> by the hiss and now I would ask to this community if somebody else
> has experience with these mics. Before this experience I was willing
> to buy one of them, but now I need to understand more.
I have a MKH-70. It's pretty much the same as far as self noise as my
MKH-60's, there's only 1dBA difference and 10mV/Pa less sensitivity for
the MKH-60's. In other words very quiet and very sensitive. I have the
Rode NT1A and they are definitely not as sensitive. Of course they are a
different polar pattern too, which makes a difference. The NT1A don't
sound as quiet on self noise as the MKH-70 with my equipment, but it's
hard to pin down because they are very different mics. I don't even
consider comparing the two to be at all important, different uses. The
higher sensitivity of the MKH vs the NT1A means you will use a lower
gain setting when recording, which lowers the noise level in the recording.
The MKH-70 is rated with a sensitivity of 50 mV/Pa, and a self noise of
5 dBA. The NT1A is rated with a sensitivity of 25 mV/Pa, and a self
noise of 5 dBA.
One important difference between the NT1A and the MKH series is
diaphragm size. This makes considerable difference in the character of
the sound.
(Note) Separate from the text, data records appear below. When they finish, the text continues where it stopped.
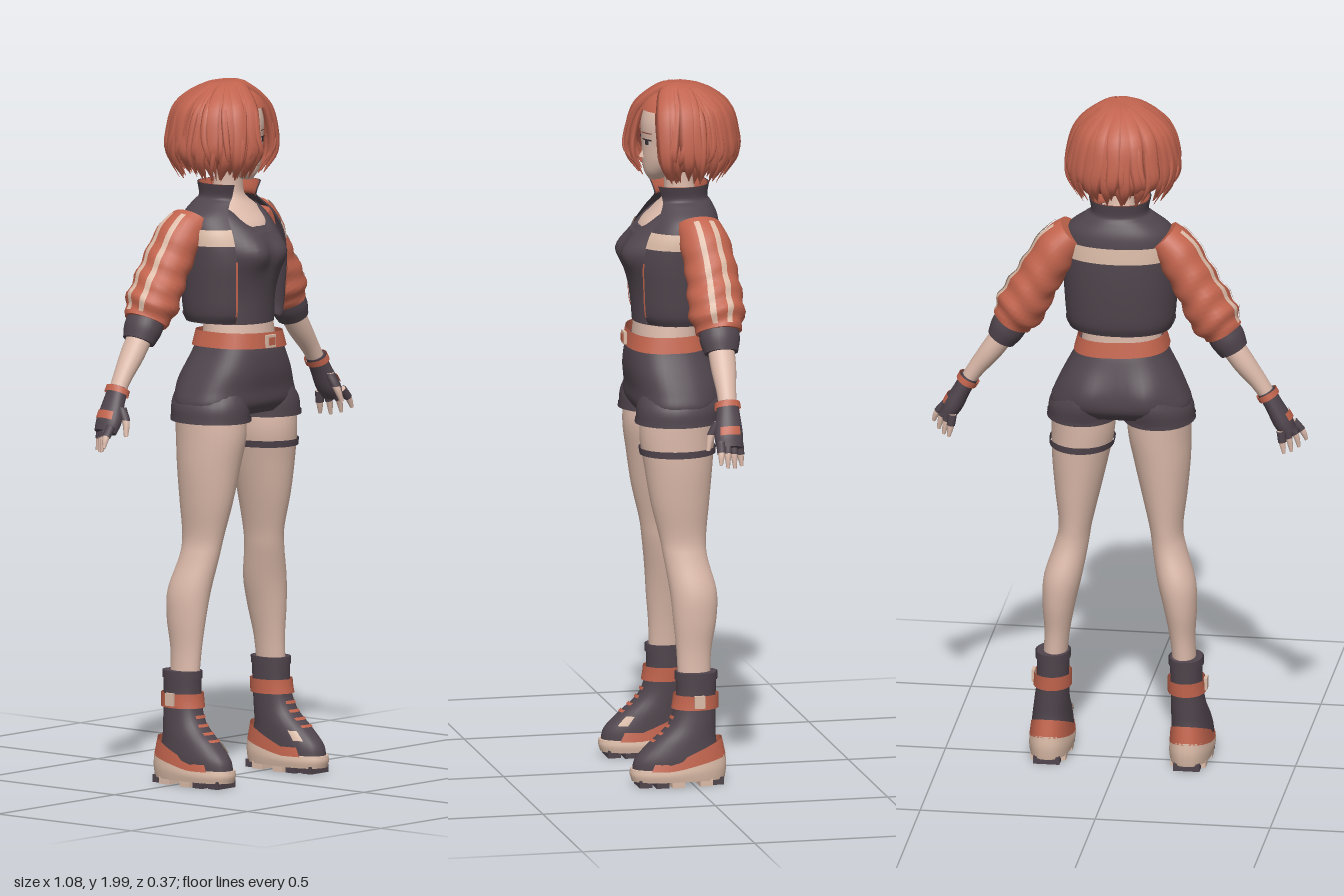
import * as THREE from 'three';
import { mergeGeometries } from 'three/addons/utils/BufferGeometryUtils.js';

const V = THREE.Vector3, TAU = Math.PI * 2, FRONT = Math.PI / 2;
const paint = (name, color) => {
  const m = new THREE.MeshStandardMaterial({ color, side: THREE.DoubleSide });
  m.name = name;
  return m;
};

// Smooth skin over rings [x, y, z, radiusX, radiusZ]; t and angle ranges cut out patches of it.
function loft(rings, o = {}) {
  const { n = 28, t0 = 0, t1 = rings.length - 1, a0 = 0, a1 = TAU, grow = 0, pow = 2,
    follow = false, axis, cap = false, fn, puff } = o;
  const last = rings.length - 1;
  const curve = f => new THREE.CatmullRomCurve3(rings.map(f), false, 'catmullrom', 0.5);
  const mid = curve(r => new V(r[0], r[1], r[2])), rad = curve(r => new V(r[3], r[4], 0));
  const steps = Math.max(2, Math.ceil((t1 - t0) * 5));
  const closed = a1 - a0 > TAU - 1e-3, cols = closed ? n : n + 1;
  const up = new V(0, Math.sign(rings[last][1] - rings[0][1]), 0);
  const soft = c => Math.sign(c) * Math.abs(c) ** (2 / pow);
  const rows = [];
  for (let i = 0; i <= steps; i++) {
    const t = t0 + (t1 - t0) * i / steps, c = mid.getPoint(t / last), r = rad.getPoint(t / last);
    const v = axis ? axis(c) : new V(0, 0, 1);
    const u = (follow ? mid.getTangent(t / last) : up.clone()).cross(v).normalize();
    const row = [];
    for (let j = 0; j < cols; j++) {
      const a = a0 + (a1 - a0) * j / n, g = grow + (puff ? puff(t, a) : 0);
      const p = c.clone().addScaledVector(u, soft(Math.cos(a)) * (Math.max(r.x, 0.0005) + g))
        .addScaledVector(v, soft(Math.sin(a)) * (Math.max(r.y, 0.0005) + g));
      if (fn) fn(p);
      row.push(p);
    }
    rows.push(row);
  }
  if (cap) {
    const hub = row => {
      const c = row.reduce((s, p) => s.add(p), new V()).divideScalar(row.length);
      return row.map(() => c);
    };
    const a = rows[0], b = rows[rows.length - 1];
    rows.unshift(hub(a), a);
    rows.push(b, hub(b));
  }
  const index = [];
  for (let i = 0; i < rows.length - 1; i++) for (let j = 0; j < n; j++) {
    const k = closed ? (j + 1) % n : j + 1, a = i * cols + j, b = a + cols, c = i * cols + k, d = c + cols;
    index.push(a, b, c, b, d, c);
  }
  const g = new THREE.BufferGeometry().setFromPoints(rows.flat());
  g.setIndex(index);
  g.computeVertexNormals();
  return g;
}

function mirror(geo) {
  const g = geo.clone().scale(-1, 1, 1), ix = g.index.array;
  for (let i = 0; i < ix.length; i += 3) [ix[i], ix[i + 1]] = [ix[i + 1], ix[i]];
  return g;
}

export function createModel() {
  const model = new THREE.Group();
  model.name = 'woman';
  const skin = paint('skin', 0xdcbaaa), dark = paint('charcoal cloth', 0x50454d), orange = paint('orange cloth', 0xc2644d);
  const hair = paint('red hair', 0xc2644f), shade = paint('deep red hair', 0x8c4437), cream = paint('cream', 0xdcbca8);
  const black = paint('near black', 0x3a3137), white = paint('eye white', 0xd8c6be);
  const add = (name, geo, mat) => {
    const m = new THREE.Mesh(geo, mat);
    m.name = name;
    model.add(m);
  };
  const pair = (name, geo, mat) => {
    add('left ' + name, geo, mat);
    add('right ' + name, mirror(geo), mat);
  };
  const box = (w, h, d, x, y, z) => new THREE.BoxGeometry(w, h, d).translate(x, y, z);
  let seed = 7;
  const rnd = () => (seed = (seed * 16807) % 2147483647) / 2147483647 - 0.5;

  // Head and face
  const head = [[0, 1.712, 0.06, 0.014, 0.018], [0, 1.735, 0.047, 0.04, 0.045], [0, 1.77, 0.025, 0.066, 0.072],
    [0, 1.82, 0.01, 0.079, 0.088], [0, 1.88, 0, 0.085, 0.1], [0, 1.93, -0.005, 0.07, 0.085], [0, 1.96, -0.01, 0.03, 0.04]];
  const face = (name, t0, t1, a, b, mat, grow) =>
    pair(name, loft(head, { t0, t1, a0: FRONT - b, a1: FRONT - a, grow, n: 6 }), mat);
  add('head', loft(head, { cap: true }), skin);
  add('nose', new THREE.ConeGeometry(0.01, 0.035, 8).rotateX(-0.25).translate(0, 1.793, 0.094), skin);
  face('eye', 2.95, 3.2, 0.22, 0.6, white, 0.001);
  face('iris', 2.95, 3.2, 0.32, 0.5, black, 0.002);
  face('upper lash', 3.18, 3.25, 0.18, 0.66, black, 0.003);
  face('eyebrow', 3.5, 3.55, 0.17, 0.64, shade, 0.002);
  face('lip', 1.54, 1.59, 0, 0.17, shade, 0.001);
  add('neck and chest', loft([[0, 1.52, 0.02, 0.11, 0.1], [0, 1.58, 0.01, 0.115, 0.098], [0, 1.625, -0.005, 0.095, 0.072],
    [0, 1.66, -0.012, 0.052, 0.05], [0, 1.7, -0.008, 0.041, 0.042], [0, 1.76, 0, 0.041, 0.042]]), skin);

  // Hair: inner shell, then messy locks swept aside from the parting, fuller over the right brow
  const shell = [[-0.01, 1.745, -0.04, 0.1, 0.09], [-0.01, 1.79, -0.03, 0.136, 0.123], [-0.01, 1.85, -0.022, 0.142, 0.136],
    [-0.005, 1.915, -0.016, 0.116, 0.116], [0, 1.955, -0.008, 0.075, 0.078], [0.01, 1.98, 0, 0.02, 0.02]];
  add('hair under layer', loft(shell, { t1: 3, a0: FRONT + 0.3, a1: FRONT - 1 + TAU }), shade);
  add('hair crown', loft(shell, { t0: 3, cap: true }), hair);
  const core = new V(-0.01, 1.845, -0.022), part = new V(0.022, 1.985, 0.02);
  const out = [0.1, 0.5, 0.81, 0.98, 1, 0.8], high = [0.143, 0.122, 0.074, 0, -0.062, -0.115];
  const wide = [0.01, 0.022, 0.027, 0.025, 0.018, 0.001], thick = [0.005, 0.009, 0.012, 0.011, 0.009, 0.001];
  const lock = (phi, size, extra, slim = 1) => {
    const inFace = phi > -0.2 && phi < 0.95, sway = rnd() * 0.3;
    const goal = !inFace ? phi : phi < 0.25 ? -0.2 + (phi - 0.25) * 0.7 : 0.97 + (phi - 0.25) * 0.3;
    const full = size * (1 + 0.07 * Math.exp(-(((goal + 0.45) / 0.4) ** 2)));
    const rings = out.map((r, k) => {
      const f = phi + (goal - phi) * Math.min(1, k / 2.4) + rnd() * 0.08 + sway * Math.max(0, k - 3) / 2;
      const p = new V(core.x + Math.sin(f) * r * 0.152 * full, core.y + high[k] - (k > 3 ? extra * (k - 3) / 2 : 0),
        core.z + Math.cos(f) * r * 0.148 * full);
      p.lerp(part, [0.75, 0.2, 0, 0, 0, 0][k]);
      return [p.x, p.y, p.z, wide[k] * slim, thick[k] * slim];
    });
    return loft(rings, { n: 6, follow: true, axis: p => p.clone().sub(core).normalize() });
  };
  const locks = [];
  for (let i = 0; i < 36; i++) locks.push(lock(i / 36 * TAU - Math.PI + rnd() * 0.1, 1 + rnd() * 0.09, rnd() * 0.035));
  for (let i = 0; i < 28; i++) locks.push(lock(i / 28 * TAU - Math.PI + rnd() * 0.2, 0.92 + rnd() * 0.07, 0.008 + rnd() * 0.02));
  for (let i = 0; i < 30; i++) locks.push(lock(i / 30 * TAU - Math.PI + rnd() * 0.3, 1.06 + rnd() * 0.08, rnd() * 0.05, 0.4));
  add('hair locks', mergeGeometries(locks), hair);

  // Tank top with bust and round neckline, bare waist
  const bust = p => {
    if (p.z < 0.02) return;
    p.z += 0.026 * Math.exp(-(((Math.abs(p.x) - 0.052) / 0.045) ** 2) - ((p.y - 1.51) / 0.05) ** 2);
    const drop = 0.06 * Math.exp(-((p.x / 0.055) ** 4)) * THREE.MathUtils.smoothstep(p.y, 1.55, 1.64);
    p.y -= drop;
    p.z += drop * 0.8;
  };
  add('tank top', loft([[0, 1.305, 0.027, 0.108, 0.098], [0, 1.38, 0.028, 0.106, 0.104], [0, 1.45, 0.03, 0.118, 0.114],
    [0, 1.51, 0.028, 0.13, 0.12], [0, 1.57, 0.014, 0.124, 0.108], [0, 1.61, 0.002, 0.112, 0.088], [0, 1.642, -0.008, 0.082, 0.066]],
  { fn: bust, n: 48 }), dark);
  add('waist', loft([[0, 1.2, 0.03, 0.122, 0.1], [0, 1.27, 0.03, 0.112, 0.095], [0, 1.34, 0.027, 0.102, 0.09]]), skin);

  // Cropped open jacket with cream band, zip edges and collar
  const coat = [[0, 1.31, 0.008, 0.142, 0.11], [0, 1.34, 0.01, 0.154, 0.124], [0, 1.41, 0.01, 0.16, 0.13], [0, 1.49, 0.01, 0.165, 0.132],
    [0, 1.56, 0.003, 0.165, 0.122], [0, 1.61, -0.01, 0.148, 0.103], [0, 1.645, -0.014, 0.104, 0.084], [0, 1.662, -0.011, 0.082, 0.077],
    [0, 1.7, -0.006, 0.088, 0.087]];
  const open = { a0: FRONT + 0.66, a1: FRONT - 0.66 + TAU, pow: 2.2, n: 48 };
  add('jacket', loft(coat, open), dark);
  add('jacket band', loft(coat, { ...open, t0: 3.6, t1: 4.35, grow: 0.004 }), cream);
  add('jacket hem', loft(coat, { ...open, t1: 0.8, grow: 0.004 }), dark);
  pair('zip edge', loft(coat, { ...open, a0: FRONT - 0.69, a1: FRONT - 0.65, n: 2, t1: 3, grow: 0.003 }), orange);
  add('collar lining', loft(coat, { ...open, t0: 6.6, t1: 8, grow: -0.004 }), orange);

  // Sleeves with folds and twin stripes, cuffs, forearms
  const sleeve = [[0.128, 1.597, -0.035, 0.05, 0.064], [0.168, 1.556, -0.045, 0.062, 0.072], [0.208, 1.492, -0.053, 0.063, 0.074],
    [0.243, 1.43, -0.056, 0.066, 0.077], [0.276, 1.37, -0.056, 0.071, 0.079], [0.302, 1.325, -0.056, 0.055, 0.062]];
  const fold = { follow: true, puff: (t, a) => 0.004 * Math.sin(t * 6.5 + Math.sin(a * 2) * 1.5) * Math.min(1, t / 3) };
  pair('sleeve', loft(sleeve, { ...fold, cap: true }), orange);
  for (const a of [Math.PI - 0.42, Math.PI + 0.2])
    pair('sleeve stripe', loft(sleeve, { ...fold, a0: a, a1: a + 0.22, n: 4, t0: 0.4, t1: 4.8, grow: 0.004 }), cream);
  pair('cuff', loft([[0.298, 1.332, -0.056, 0.05, 0.057], [0.315, 1.303, -0.056, 0.05, 0.057], [0.332, 1.272, -0.056, 0.042, 0.048]],
    { follow: true, cap: true }), dark);
  pair('forearm', loft([[0.315, 1.3, -0.056, 0.034, 0.038], [0.36, 1.235, -0.056, 0.032, 0.036], [0.405, 1.175, -0.054, 0.025, 0.028],
    [0.44, 1.12, -0.052, 0.021, 0.025]], { follow: true }), skin);

  // Fingerless gloves and hands
  const palm = [[0.423, 1.15, -0.052, 0.026, 0.03], [0.445, 1.11, -0.05, 0.025, 0.035], [0.47, 1.062, -0.046, 0.028, 0.041],
    [0.488, 1.03, -0.045, 0.022, 0.037]];
  pair('glove', loft(palm, { follow: true, cap: true }), dark);
  pair('glove strap', loft(palm, { follow: true, t0: 0.05, t1: 0.45, grow: 0.006 }), orange);
  pair('knuckle patch', loft(palm, { follow: true, t0: 1.6, t1: 2.1, a0: Math.PI - 0.7, a1: Math.PI + 0.7, grow: 0.004 }), orange);
  const fingers = [[[0.447, 1.1, -0.02, 0.012, 0.013], [0.453, 1.06, 0.002, 0.011, 0.011], [0.464, 1.02, 0.012, 0.006, 0.006]]];
  for (let k = -1.5; k < 2; k++) fingers.push([[0.483 + 0.009 * k, 1.045 + 0.003 * k, -0.046 + 0.02 * k, 0.011, 0.011],
    [0.498 + 0.016 * k, 1.012 + 0.005 * k, -0.046 + 0.022 * k, 0.0095, 0.0095],
    [0.506 + 0.018 * k, 0.972 + 0.008 * Math.abs(k) + 0.006 * k, -0.046 + 0.024 * k, 0.005, 0.005]]);
  for (const f of fingers) {
    pair('finger', loft(f, { n: 8, follow: true, cap: true }), skin);
    pair('glove finger', loft(f, { n: 8, follow: true, t1: 0.9, grow: 0.002 }), dark);
  }

  // Shorts and belt
  const seat = p => {
    if (p.z < 0) p.z -= 0.02 * Math.exp(-(((Math.abs(p.x) - 0.085) / 0.06) ** 2) - ((p.y - 1.12) / 0.06) ** 2);
  };
  const hips = [[0, 1.255, 0.032, 0.12, 0.102], [0, 1.22, 0.03, 0.136, 0.113], [0, 1.17, 0.025, 0.163, 0.121],
    [0, 1.12, 0.018, 0.187, 0.122], [0, 1.08, 0.017, 0.2, 0.121], [0, 1.05, 0.018, 0.18, 0.1]];
  add('shorts', loft(hips, { fn: seat, cap: true, n: 48, pow: 2.5 }), dark);
  const shortLeg = [[0.1, 1.13, 0.018, 0.06, 0.1], [0.106, 1.08, 0.018, 0.096, 0.118], [0.108, 1.03, 0.02, 0.101, 0.119]];
  pair('shorts leg', loft(shortLeg, { fn: seat }), dark);
  pair('shorts hem', loft(shortLeg, { t0: 1.75, t1: 2, grow: 0.003 }), dark);
  add('belt', loft([[0, 1.236, 0.032, 0.136, 0.117], [0, 1.28, 0.032, 0.124, 0.108]],
    { pow: 2.5, fn: p => { p.y -= p.x * 0.04; } }), orange);
  add('belt buckle', box(0.036, 0.036, 0.009, 0, 1.256, 0.15), cream);
  add('buckle centre', box(0.024, 0.022, 0.009, 0, 1.256, 0.153), orange);

  // Legs and thigh strap
  const leg = [[0.11, 1.08, 0.016, 0.09, 0.106], [0.109, 0.99, 0.022, 0.09, 0.107], [0.117, 0.9, 0.02, 0.08, 0.097],
    [0.124, 0.8, 0.017, 0.064, 0.084], [0.13, 0.7, 0.01, 0.047, 0.067], [0.14, 0.64, 0.004, 0.048, 0.063],
    [0.162, 0.55, -0.013, 0.054, 0.067], [0.173, 0.47, -0.015, 0.047, 0.062], [0.179, 0.38, -0.011, 0.036, 0.05], [0.186, 0.29, -0.01, 0.033, 0.046]];
  pair('leg', loft(leg), skin);
  add('thigh strap', loft(leg, { t0: 1.34, t1: 1.56, grow: 0.006 }), dark);

  // Boots
  const boot = [[0.19, 0.322, -0.015, 0.046, 0.058], [0.191, 0.24, -0.013, 0.045, 0.057], [0.195, 0.175, -0.002, 0.049, 0.067],
    [0.198, 0.125, 0.024, 0.054, 0.095], [0.2, 0.08, 0.038, 0.057, 0.125], [0.2, 0.04, 0.04, 0.058, 0.134]];
  pair('boot', loft(boot, { cap: true, pow: 2.2 }), dark);
  pair('boot rim', loft(boot, { t1: 0.25, grow: 0.004 }), dark);
  pair('ankle strap', loft(boot, { t0: 0.75, t1: 1.3, grow: 0.009 }), orange);
  pair('ankle buckle', box(0.009, 0.036, 0.03, 0.246, 0.243, -0.013), cream);
  for (const t of [1.6, 2.0, 2.4, 2.8])
    pair('lace', loft(boot, { t0: t, t1: t + 0.14, a0: FRONT - 0.36, a1: FRONT + 0.36, n: 8, grow: 0.005, pow: 2.2 }), orange);
  pair('side patch', loft(boot, { t0: 3.1, t1: 3.7, a0: FRONT - 1.0, a1: FRONT - 0.68, n: 6, grow: 0.005, pow: 2.2 }), cream);
  const lift = p => { if (p.y > 0.019) p.y = 0.019 + (p.y - 0.019) * (1 + 1.2 * Math.max(0, (0.06 - p.z) / 0.16)); };
  pair('sole', loft([[0.2, 0.016, 0.04, 0.059, 0.134], [0.2, 0.034, 0.04, 0.062, 0.139], [0.2, 0.05, 0.04, 0.06, 0.137]],
    { cap: true, pow: 2.4, fn: lift }), cream);
  pair('heel band', loft([[0.2, 0.048, 0.04, 0.061, 0.137], [0.199, 0.074, 0.036, 0.057, 0.122]],
    { a0: FRONT + 0.95, a1: FRONT - 0.95 + TAU, pow: 2.4, fn: lift }), orange);
  for (const [z, w, mat] of [[-0.068, 0.075, dark], [-0.032, 0.1, cream], [0.05, 0.114, cream], [0.095, 0.106, dark], [0.141, 0.078, dark]])
    pair('tread', box(w, 0.022, 0.036, 0.2, 0.011, z), mat);
  return model;
}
The larger diaphragm adds emphasis to lower frequencies and
resonance compared to the smaller diaphragms of the MKH. This will mask
high frequency hiss somewhat all on it's own, even if it's sound from
the environment. Some people rate MKH too precise in their sound which
is probably at least partially diaphragm size.
Did you have the treble emphasis switch on? That's going to boost the
higher frequencies. It will sound more hissy that way though it's just a
increase in the level of the high frequencies. You should only really
use the treble emphasis switch when your sound sources are pretty
distant, it's there to compensate for the falloff of high frequencies
with distance. This would be farther emphasized if you also had the low
frequency rolloff switched in too. I never use the treble emphasis and
only rarely use the low frequency rolloff.
While you are checking the switches make sure the pre attenuation is not
switched in either. (that makes 8dBA difference in the self noise)
Also, was there anything in the environment that may be the source of
your hiss? Around here the pines hiss with the slightest breeze, for
instance. The high sensitivity of the MKH-70 will pick up anything going
on in the area that it's pointed at. This can bring out things that
lower sensitivity mics won't. Things that may be quite distant. Around
here dogs a quarter mile away sound right here in that mic.
Otherwise I'd try another MKH-70, it is always possible the one you had
is bad. Have Sennheiser check it out and verify it's up to spec. They
are pretty reliable, but anything can break. Your experience does not
sound at all like mine.
BTW, before investing check out the MKH-60 as well. You might like it
better. They are pretty similar. I'm using a MKH-60 in a M/S with a
MKH-30 and it's excellent. Someday I'll accumulate enough stuff to try
the same with the MKH-70. So far I've only used the MKH-70 mono. Some
time I should also try a MKH-80 for the side with these mics, it's specs
are closer than the MKH-30.